The Friday List: Common Problems with Hypothetical Backtested Performance
Today, we offer our “Friday List,” an occasional feature summarizing a topic significant to investment management professionals interested in regulatory issues. Our Friday Lists are an expanded “Our Take” on a particular subject, offering our unique (and sometimes controversial) perspective on an industry topic.
Every year, the SEC publishes a handful of enforcement cases alleging that an investment adviser violated the advertising and marketing rules by misusing hypothetical backtested performance (HBP). In our experience with exams, the SEC nearly always cites deficiencies when firms use HBP in marketing. Although there is no rule specifically prohibiting the use of HBP, our position is that firms should never use HBP. To support our view, we have highlighted below 10 of the most common HBP failings and cite to specific SEC actions (click on links). As a side note, most institutional investors with whom we work look very critically at HBP because they also understand the limitations.
10 Common Problems with Hypothetical Backtested Performance
- Failure to disclose limitations. One common allegation is that firms fail to fully disclose the limitations on HBP.

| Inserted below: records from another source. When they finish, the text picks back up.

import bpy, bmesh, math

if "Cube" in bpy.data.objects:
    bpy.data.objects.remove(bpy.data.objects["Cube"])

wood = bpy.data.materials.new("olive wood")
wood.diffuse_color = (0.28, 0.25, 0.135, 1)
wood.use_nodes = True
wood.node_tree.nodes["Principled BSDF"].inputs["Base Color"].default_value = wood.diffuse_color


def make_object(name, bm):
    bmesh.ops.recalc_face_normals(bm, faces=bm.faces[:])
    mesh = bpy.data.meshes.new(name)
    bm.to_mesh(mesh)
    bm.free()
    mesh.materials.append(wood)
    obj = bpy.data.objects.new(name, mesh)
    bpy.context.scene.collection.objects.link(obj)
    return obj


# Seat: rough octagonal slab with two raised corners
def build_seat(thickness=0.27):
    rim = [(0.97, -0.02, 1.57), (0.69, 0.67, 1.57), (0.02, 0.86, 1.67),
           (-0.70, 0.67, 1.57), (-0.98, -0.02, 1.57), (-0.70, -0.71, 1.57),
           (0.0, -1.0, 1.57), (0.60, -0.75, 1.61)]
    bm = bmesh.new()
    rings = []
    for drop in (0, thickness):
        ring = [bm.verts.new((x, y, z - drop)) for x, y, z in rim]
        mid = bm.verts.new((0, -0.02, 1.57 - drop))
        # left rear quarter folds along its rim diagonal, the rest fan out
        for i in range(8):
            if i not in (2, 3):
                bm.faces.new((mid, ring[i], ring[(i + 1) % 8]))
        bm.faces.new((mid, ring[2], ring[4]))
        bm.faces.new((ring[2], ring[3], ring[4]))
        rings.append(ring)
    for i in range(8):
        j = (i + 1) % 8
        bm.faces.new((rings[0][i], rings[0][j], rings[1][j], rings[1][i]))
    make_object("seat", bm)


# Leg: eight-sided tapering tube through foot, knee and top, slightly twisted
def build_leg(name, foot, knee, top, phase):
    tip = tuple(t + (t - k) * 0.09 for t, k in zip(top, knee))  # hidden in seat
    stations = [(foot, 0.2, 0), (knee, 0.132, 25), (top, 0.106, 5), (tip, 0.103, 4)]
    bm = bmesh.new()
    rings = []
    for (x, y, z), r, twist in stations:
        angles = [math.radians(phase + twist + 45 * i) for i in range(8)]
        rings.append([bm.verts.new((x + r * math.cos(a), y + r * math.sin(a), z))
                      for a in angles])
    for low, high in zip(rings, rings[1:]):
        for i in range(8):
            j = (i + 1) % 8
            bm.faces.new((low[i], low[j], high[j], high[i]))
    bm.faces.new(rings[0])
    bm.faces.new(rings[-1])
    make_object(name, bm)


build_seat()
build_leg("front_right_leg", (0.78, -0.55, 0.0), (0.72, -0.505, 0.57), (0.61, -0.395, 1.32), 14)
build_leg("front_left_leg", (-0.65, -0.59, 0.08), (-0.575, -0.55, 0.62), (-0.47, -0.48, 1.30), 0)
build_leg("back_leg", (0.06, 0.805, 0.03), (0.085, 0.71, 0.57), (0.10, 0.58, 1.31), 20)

- Insufficient backup data. The SEC will seek to verify that you have maintained adequate backup data to support your HBP claims.

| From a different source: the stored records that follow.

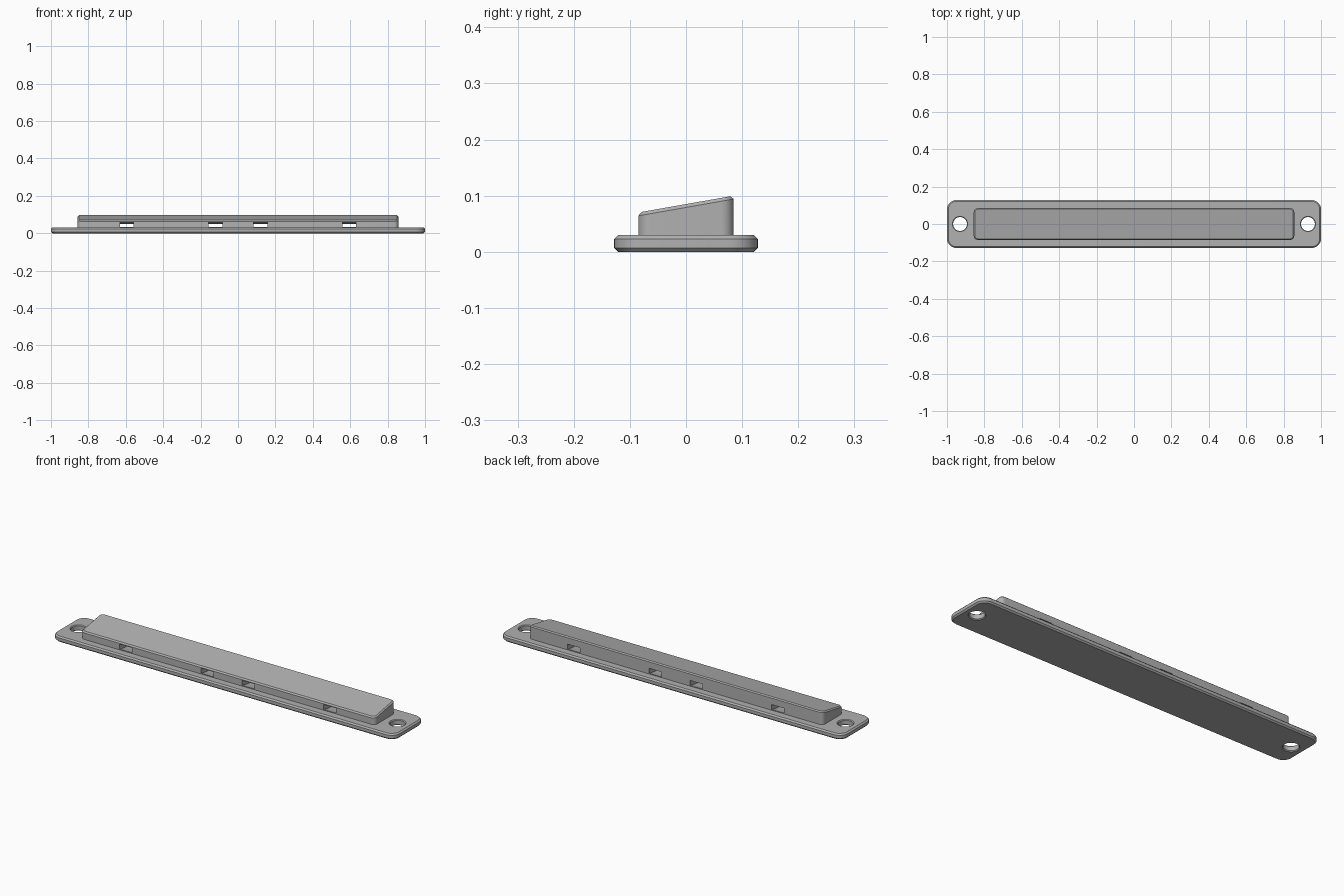
import bpy, bmesh
from math import cos, sin, pi

cube = bpy.data.objects.get("Cube")
if cube:
    bpy.data.objects.remove(cube)

grey = bpy.data.materials.new("mid_grey")
grey.use_nodes = True
grey.diffuse_color = (0.44, 0.44, 0.44, 1)
grey.node_tree.nodes["Principled BSDF"].inputs["Base Color"].default_value = grey.diffuse_color


def rounded_rect(hx, hy, r, inset=0.0, steps=8):
    """Outline of a rounded rectangle, shrunk evenly by inset."""
    points = []
    for i, (sx, sy) in enumerate([(1, 1), (-1, 1), (-1, -1), (1, -1)]):
        for s in range(steps + 1):
            a = (i + s / steps) * pi / 2
            points.append((sx * (hx - r) + (r - inset) * cos(a),
                           sy * (hy - r) + (r - inset) * sin(a)))
    return points


def circle(x, r, steps=48):
    return [(x + r * cos(2 * pi * i / steps), r * sin(2 * pi * i / steps))
            for i in range(steps)]


def loft(name, rings):
    """Closed solid through equally long rings of 3D points."""
    bm = bmesh.new()
    loops = [[bm.verts.new(p) for p in ring] for ring in rings]
    for low, high in zip(loops, loops[1:]):
        for i in range(len(low)):
            j = (i + 1) % len(low)
            bm.faces.new((low[i], low[j], high[j], high[i]))
    bm.faces.new(loops[0][::-1])
    bm.faces.new(loops[-1])
    bmesh.ops.recalc_face_normals(bm, faces=bm.faces)
    mesh = bpy.data.meshes.new(name)
    bm.to_mesh(mesh)
    bm.free()
    mesh.materials.append(grey)
    obj = bpy.data.objects.new(name, mesh)
    bpy.context.collection.objects.link(obj)
    return obj


def flat(points, z):
    return [(x, y, z) for x, y in points]


def sloped(points, z):
    return [(x, y, z + 0.176 * y) for x, y in points]


def combine(target, tool, operation):
    mod = target.modifiers.new("join", 'BOOLEAN')
    mod.operation = operation
    mod.solver = 'EXACT'
    mod.object = tool
    bpy.context.view_layer.objects.active = target
    bpy.ops.object.modifier_apply(modifier=mod.name)
    bpy.data.objects.remove(tool)


# Base plate, chamfered above and below
edge = 0.007
plate = loft("mounting_bar", [
    flat(rounded_rect(1, 0.128, 0.05, inset), z)
    for inset, z in [(edge, 0), (0, edge), (0, 0.03 - edge), (edge, 0.03)]])

# Raised block with a sloping, chamfered top
block_outline = rounded_rect(0.857, 0.085, 0.022)
block = loft("raised_block", [
    flat(block_outline, 0.012),
    sloped(block_outline, 0.079),
    sloped(rounded_rect(0.857, 0.085, 0.022, 0.006), 0.085)])
combine(plate, block, 'UNION')

# Screw holes with eased rims
for x in (-0.93, 0.93):
    hole = loft("screw_hole_cutter", [
        flat(circle(x, r), z) for r, z in
        [(0.046, -0.005), (0.037, 0.004), (0.037, 0.026), (0.046, 0.035)]])
    combine(plate, hole, 'DIFFERENCE')

# Strap slots, dipping slightly through the block
for x in (-0.595, -0.12, 0.12, 0.595):
    rings = []
    for i in range(13):
        y = -0.09 + 0.18 * i / 12
        z = 0.048 - 0.012 * (1 - (y / 0.09) ** 2)
        rings.append([(x + sx * 0.037, y, z + sz * 0.013)
                      for sx, sz in [(-1, -1), (1, -1), (1, 1), (-1, 1)]])
    combine(plate, loft("strap_slot_cutter", rings), 'DIFFERENCE')

# Smooth the rounded corners and holes only
bpy.ops.object.select_all(action='DESELECT')
plate.select_set(True)
bpy.context.view_layer.objects.active = plate
bpy.ops.object.shade_smooth_by_angle(angle=pi / 7)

- Cherry-picking time periods. Many firms have violated the SEC marketing rules when they cherry-pick a specific time period that makes their HBP look better.
- Misleading disclosures. Hidden or confusing HBP disclosure will draw the SEC’s enforcement interest.
- Retrospective model changes. Firms can’t keep tinkering with their models to improve the HBP results.
- Using incorrect historical market inputs. The SEC can verify actual market data from past time periods, so make sure you use the correct numbers.
- Applying different models. The SEC has raised red flags when HBP differs significantly from audited or live performance information applying the same models.
- Using the wrong model rules. Firms have gone astray by applying different model rules to the backtested data than they use to manage real accounts.
- Investments didn’t exist. The SEC will call out HBP that includes investments that were not available at the time.
- Faulty algorithm. Check the algorithm used, because faulty programming can result in inflated performance numbers.